Most readers I‘ve met are freelancers, which is what I am. In-house readers are more rare, because companies farm out script reading to interns or assistants. Coverage turns into one of the many tasks they do, rather than having a dedicated reader with story analysis as their sole responsibility. Hey, it’s cheaper to have one employee that does two jobs versus having to pay two people, right? That’s why finding a script reading job that’s just dedicated to script analysis is harder to find these days.
You might consider taking on one of those positions that has script reading as part of the job’s duties, because you’ll still get script reading experience, which you can add to your resume. You’ll also start gaining contacts and connections in the industry.
Internships, like the one I did, are a great place to start building your resume as a reader. Some are virtual, which is more convenient. Where you decide to take an internship will dictate what kind of scripts you’ll read and what kind of training you’ll get. Not all reader internships offer proper training in story analysis. My suggestion is that you ask how much training you’ll get as an intern to feel out if it’s a fit for you. You’re not getting paid for your time, so what are you looking to get from the internship?

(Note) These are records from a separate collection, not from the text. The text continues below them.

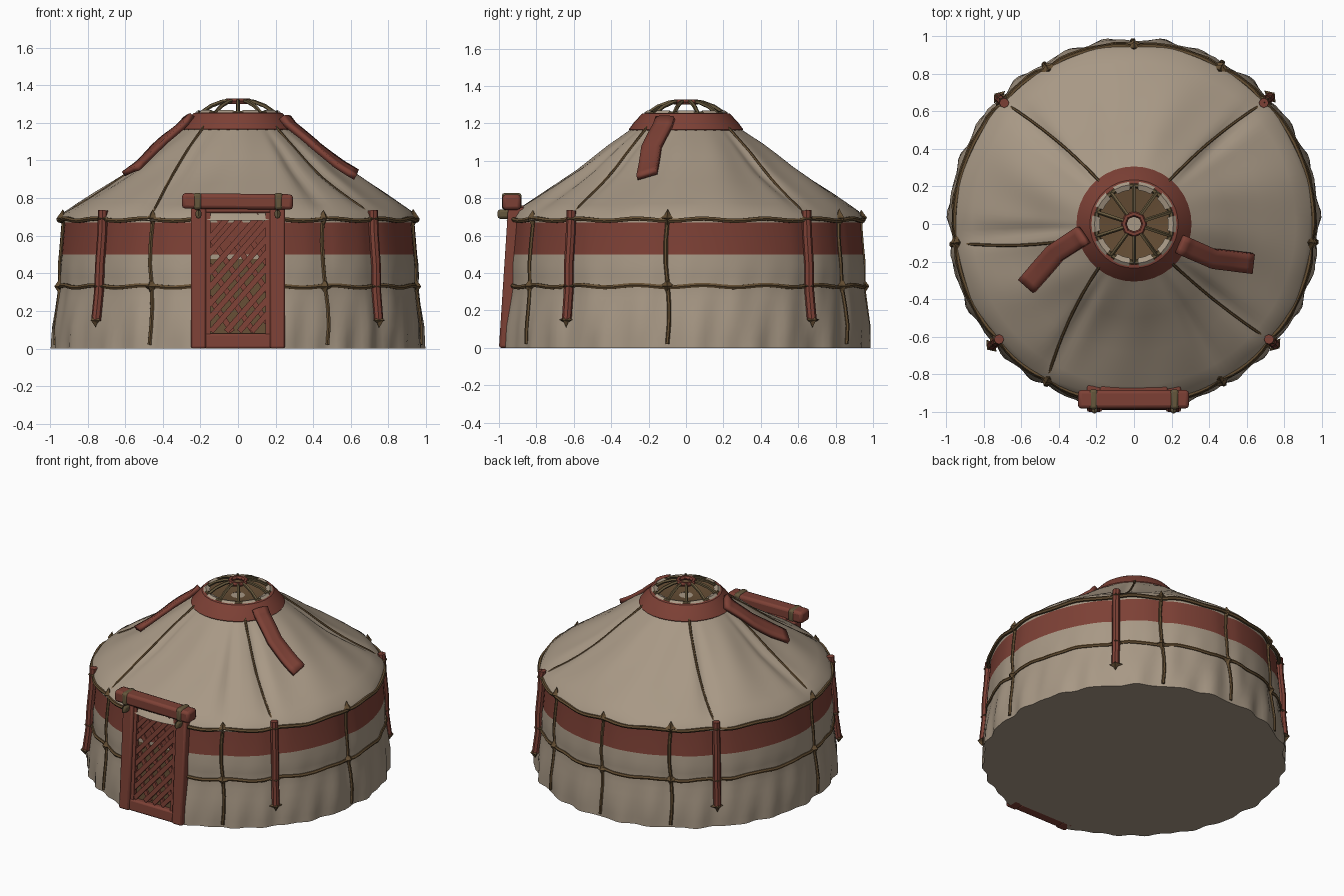
import bpy, bmesh, math, random
from math import sin, cos, pi, radians, exp
from mathutils import Vector, Matrix

if "Cube" in bpy.data.objects:
    bpy.data.objects.remove(bpy.data.objects["Cube"])

random.seed(4)


def mat(name, c):
    m = bpy.data.materials.new(name)
    m.diffuse_color = (*c, 1)
    m.use_nodes = True
    m.node_tree.nodes["Principled BSDF"].inputs["Base Color"].default_value = m.diffuse_color
    return m


CANVAS = mat("canvas", (0.39, 0.315, 0.235))
RED = mat("faded red", (0.205, 0.052, 0.036))
ROPE = mat("rope brown", (0.125, 0.075, 0.032))
OLIVE = mat("olive binding", (0.13, 0.095, 0.045))
BROWN = mat("dark wood", (0.13, 0.075, 0.035))


def finish(name, bm, *mats, smooth=35):
    bmesh.ops.recalc_face_normals(bm, faces=bm.faces)
    me = bpy.data.meshes.new(name)
    bm.to_mesh(me)
    bm.free()
    ob = bpy.data.objects.new(name, me)
    bpy.context.collection.objects.link(ob)
    for m in mats:
        me.materials.append(m)
    if smooth:
        bpy.ops.object.select_all(action='DESELECT')
        ob.select_set(True)
        bpy.context.view_layer.objects.active = ob
        bpy.ops.object.shade_smooth_by_angle(angle=radians(smooth))
    return ob


def interp(x, pts):
    for (a, b), (c, d) in zip(pts, pts[1:]):
        if x <= c:
            return b + (d - b) * max(0, (x - a) / (c - a))
    return pts[-1][1]


# directions of the vertical bindings; red poles are the diagonal ones
POLES = [radians(a) for a in (-40.5, 43, 137, 220.5)]
TIES = [radians(a) for a in (-6, -61, 61, 90, 119, 186, 241)]


def pinch(th, angles, w):
    d = min(abs((th - a + pi) % (2 * pi) - pi) for a in angles)
    return exp(-(d / w) ** 2)


def wall_r(th, z):
    r = interp(z, [(0, .986), (.12, .984), (.33, .958), (.42, .962), (.5, .953), (.68, .938)])
    r -= .012 * pinch(th, POLES + TIES, .06)
    fold = max(0, 1 - z / .5)
    return r + fold * (.007 * sin(23 * th + 5 * z) + .006 * sin(37 * th - 9 * z))


def wall_pt(th, z, off=0.0):
    r = wall_r(th, z) + off
    return Vector((r * cos(th), r * sin(th), z))


CREASES = [radians(a) for a in (-41, -60, 44, 136, 184, 240)]


def roof_pt(r, th, off=0.0):
    z = interp(r, [(.22, 1.25), (.28, 1.195), (.3, 1.165), (.42, 1.08), (.58, .955), (.78, .825), (.93, .725), (.955, .68)])
    mid = max(0, sin(pi * min(1, max(0, (r - .3) / .65))))
    z += mid * (.012 * sin(5 * th + 1) - .03 * pinch(th, CREASES, .07) + .006 * sin(13 * th + 6 * r))
    return Vector((r * cos(th), r * sin(th), z + off))


def grid(bm, rows, closed=True, rule=None):
    vs = [[bm.verts.new(p) for p in row] for row in rows]
    n = len(rows[0])
    for i in range(len(rows) - 1):
        for j in range(n if closed else n - 1):
            k = (j + 1) % n
            f = bm.faces.new((vs[i][j], vs[i][k], vs[i + 1][k], vs[i + 1][j]))
            if rule:
                f.material_index = rule(i)
    return vs


def tube(bm, pts, rad, sides=6, closed=False):
    rows = []
    for i, p in enumerate(pts):
        a = pts[i - 1] if (i or closed) else p
        b = pts[(i + 1) % len(pts)] if (i < len(pts) - 1 or closed) else p
        t = (b - a).normalized()
        u = t.cross(Vector((0, 0, 1)) if abs(t.z) < .9 else Vector((p.x, p.y, 0))).normalized()
        v = t.cross(u)
        rows.append([p + rad * (cos(2 * pi * k / sides) * u + sin(2 * pi * k / sides) * v) for k in range(sides)])
    if closed:
        rows.append(rows[0])
    vs = grid(bm, rows)
    if not closed:
        bm.faces.new(vs[0])
        bm.faces.new(vs[-1])


def box(bm, c, s, roll=0.0):
    m = Matrix.Translation(c) @ Matrix.Rotation(roll, 4, 'Y') @ Matrix.Diagonal((*s, 1))
    return bmesh.ops.create_cube(bm, size=1, matrix=m)['verts']


N = 180
ANG = [2 * pi * i / N for i in range(N)]

# canvas wall with red band, flattened behind the door, closed floor
ZS = [0, .05, .12, .2, .27, .33, .38, .44, .5, .58, .67, .69]
rows = [[wall_pt(t, z) for t in ANG] for z in ZS]
for row in rows:
    for p in row:
        if abs(p.x) < .23 and p.y < 0:
            p.y = max(p.y, -.92)
bm = bmesh.new()
vs = grid(bm, rows, rule=lambda i: 1 if .5 <= ZS[i] < .67 else 0)
bm.faces.new(vs[0])
finish("canvas_wall", bm, CANVAS, RED)

# canvas roof with red collar
RS = [.955, .93, .86, .78, .68, .58, .5, .42, .35, .3]
bm = bmesh.new()
grid(bm, [[roof_pt(r + .006 * sin(11 * t) * (r > .9), t) for t in ANG] for r in RS])
finish("canvas_roof", bm, CANVAS)
bm = bmesh.new()
prof = [(.295, 1.15), (.306, 1.168), (.28, 1.203), (.235, 1.252), (.215, 1.255), (.21, 1.22)]
grid(bm, [[Vector((r * cos(t), r * sin(t), z)) for t in ANG[::5]] for r, z in prof])
finish("roof_collar", bm, RED)

# two loose red straps on the roof
def strap(name, path):
    pts = [Vector(p) for p in path]
    line = [a.lerp(b, k / 6) for a, b in zip(pts, pts[1:]) for k in range(6)] + [pts[-1]]
    bm = bmesh.new()
    rows = []
    for i, p in enumerate(line):
        t = (line[min(i + 1, len(line) - 1)] - line[max(i - 1, 0)]).normalized()
        side = Vector((-t.y, t.x))
        q = [p + side * w for w in (-.052, -.02, .02, .052)]
        rows.append([roof_pt(v.length, math.atan2(v.y, v.x), .032) for v in q])
    grid(bm, rows, closed=False)
    ob = finish(name, bm, RED)
    m = ob.modifiers.new("thickness", 'SOLIDIFY')
    m.thickness, m.offset = .03, 0


strap("right_roof_strap", [(.25, -.11), (.42, -.185), (.63, -.21)])
strap("left_roof_strap", [(-.27, -.06), (-.42, -.155), (-.57, -.33)])

# horizontal ropes, open at the door
arc = [radians(-90 + 15 + 330 * i / 110) for i in range(111)]
for name, z, off in (("wall_rope", .33, .001), ("eave_rope", .685, .016)):
    bm = bmesh.new()
    tube(bm, [wall_pt(t, z + .006 * sin(17 * t), off) for t in arc], .013)
    finish(name, bm, ROPE)

# vertical ropes and roof ropes
bm = bmesh.new()
for t in TIES:
    tube(bm, [wall_pt(t + .012 * sin(9 * z), z, .004) for z in (.02, .12, .22, .33, .45, .57, .7)], .011)
finish("vertical_ropes", bm, ROPE)
bm = bmesh.new()
for a, b in ((-46, -40.5), (51, 43), (129, 137), (195, 186), (231, 241)):
    tube(bm, [roof_pt(.29 + .66 * k / 8, radians(a + (b - a) * k / 8), -.001) for k in range(9)], .008)
finish("roof_ropes", bm, ROPE)

# red wall poles
bm = bmesh.new()
for t in POLES:
    tube(bm, [wall_pt(t, z, .018) for z in (.15, .3, .45, .6, .735)], .026, 8)
finish("wall_poles", bm, RED)

# four-pointed rope knots at the crossings
def knot(bm, p, th, s):
    out, side, up = Vector((cos(th), sin(th), 0)), Vector((-sin(th), cos(th), 0)), Vector((0, 0, 1))
    ring = []
    for k in range(8):
        r = s * (random.uniform(.9, 1.2) if k % 2 == 0 else .5)
        ring.append(bm.verts.new(p + r * (cos(k * pi / 4) * side + sin(k * pi / 4) * up) - out * .008))
    tip, back = bm.verts.new(p + out * .024), bm.verts.new(p - out * .03)
    for k in range(8):
        for c in (tip, back):
            bm.faces.new((ring[k], ring[(k + 1) % 8], c))


bm = bmesh.new()
for t in TIES:
    knot(bm, wall_pt(t, .33, .012), t, .046)
    knot(bm, wall_pt(t, .695, .018), t, .046)
for t in POLES:
    for z, s in ((.15, .042), (.33, .04), (.69, .044)):
        knot(bm, wall_pt(t, z, .03), t, s)
finish("rope_knots", bm, ROPE, smooth=0)

# crown: rim, arched ribs, hub, dark inside and canvas tabs
def ring_pts(r, z, n):
    return [Vector((r * cos(2 * pi * k / n), r * sin(2 * pi * k / n), z)) for k in range(n)]


bm = bmesh.new()
tube(bm, ring_pts(.205, 1.252, 24), .013, closed=True)
RIBS = 10
for k in range(RIBS):
    t = 2 * pi * (k + .5) / RIBS
    tube(bm, [Vector((r * cos(t), r * sin(t), z)) for r, z in ((.21, 1.25), (.15, 1.29), (.09, 1.312), (.05, 1.318))], .011, 5)
finish("crown_ribs", bm, OLIVE)
bm = bmesh.new()
tube(bm, ring_pts(.055, 1.315, 8), .016, closed=True)
finish("crown_hub", bm, RED)
bm = bmesh.new()
grid(bm, [ring_pts(.215, 1.235, 20), ring_pts(.045, 1.215, 20)])
finish("crown_inside", bm, BROWN)
bm = bmesh.new()
bm.faces.new([bm.verts.new(p) for p in ring_pts(.05, 1.212, 12)])
for k in range(RIBS):
    t0 = 2 * pi * k / RIBS
    grid(bm, [[Vector((r * cos(t0 + d), r * sin(t0 + d), z)) for d in (-.2, 0, .2)]
              for r, z in ((.226, 1.256), (.21, 1.268), (.182, 1.258))], closed=False)
finish("crown_canvas_tabs", bm, CANVAS)

# door: everything is built upright and leaned back with the wall
def lean(bm):
    for v in bm.verts:
        v.co.y += .065 * v.co.z


def soften(ob, w=.012):
    m = ob.modifiers.new("soft edges", 'BEVEL')
    m.width, m.segments = w, 2


bm = bmesh.new()
for s in (-1, 1):
    box(bm, (s * .21, -.95, .375), (.08, .1, .75))
box(bm, (0, -.95, .04), (.36, .08, .08))
box(bm, (0, -.95, .74), (.36, .08, .04))
lean(bm)
soften(finish("door_frame", bm, RED))
bm = bmesh.new()
box(bm, (0, -.945, .4), (.34, .012, .7))
lean(bm)
finish("door_backing", bm, BROWN, smooth=0)
bm = bmesh.new()
for s in (-1, 1):
    box(bm, (s * .157, -.965, .4), (.024, .035, .66))

# diagonal lattice slats clipped to the door opening
for layer, (rise, step) in enumerate(((1.15, .088), (-1.5, .17))):
    c = -.15
    while c < .95:
        lo, hi = sorted(((.09 - c) / rise, (.71 - c) / rise))
        x0, x1 = max(-.155, lo), min(.155, hi)
        if x1 - x0 > .04:
            a, b = Vector((x0, 0, c + rise * x0)), Vector((x1, 0, c + rise * x1))
            d, m = b - a, (a + b) / 2
            box(bm, (m.x, -.968 + .012 * layer, m.z), (d.length, .018, .03), -math.atan2(d.z, d.x))
        c += step * random.uniform(.85, 1.15)
lean(bm)
finish("door_lattice", bm, RED, smooth=0)

# lintel with olive bindings
bm = bmesh.new()
box(bm, (-.003, -.932, .782), (.59, .098, .082), radians(.6))
soften(finish("door_lintel", bm, RED), .018)
bm = bmesh.new()
for s in (-1, 1):
    box(bm, (s * .215, -.932, .783), (.045, .106, .09))
    box(bm, (s * .21, -.955, .715), (.03, .106, .05))
soften(finish("lintel_bindings", bm, OLIVE), .015)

Anywhere you get experience doing coverage, ask if you will be able to use your work as samples. This is another key to getting a job as a reader: strong sample coverage. Sample coverage is what you’ll be asked for if you apply for a reader position, in addition to your resume. It’s like an actor’s reel. It shows your skills as an analyst. If you end up doing an internship for a company where you’re unable to use any of your work as samples, then one of the benefits of doing that internship has been lost. As an alternative, you might ask for a letter of recommendation to help you score a paying reader gig in the future.
Another avenue for gaining sample coverage is by seeking out scripts on your own and writing coverage on them. Ask your writer friends if you can read their scripts. Find screenwriters’ groups and offer to do coverage for them. This is a trickier path to take, because you’ll be flying blind without training or feedback to know if your coverage is really effective.
A tip for creating sample coverage on your own is to google “script coverage template” to get you started so that your coverage is in an industry standard format. You’ll find a variety of templates. Companies usually have their own templates that dictate what’s priority for them. To start out, you can copy someone else’e template for your samples.
After you have your samples and have developed some experience, you have legwork to do if you want to find a reader gig. Scour entertainment industry job listing sites for reader positions, such as Staff Me Up or EntertainmentCareers.net. These same sites also list internships for when you’re building your resume. Every once and a while, gigs and internships pop up on Craigslist. Cold calling is also an option. It’s what I did when I was starting out. Utilize IMDB Pro to search for production companies, literary management companies, and find their contact info.
Being a script reader is a typical stepping stone on the way to becoming a writer, producer, and director. After being a reader for years, I understand why that’s the case now. Check out my Facebook Live where I share how being a story analyst has helped elevate me as an actor, writer, and producer. If you’re seeking a job as a reader, it’s absolutely possible! With determination, legwork, and basically plain ole hustle, there’s nothing stopping you from becoming a great (and paid) story analyst.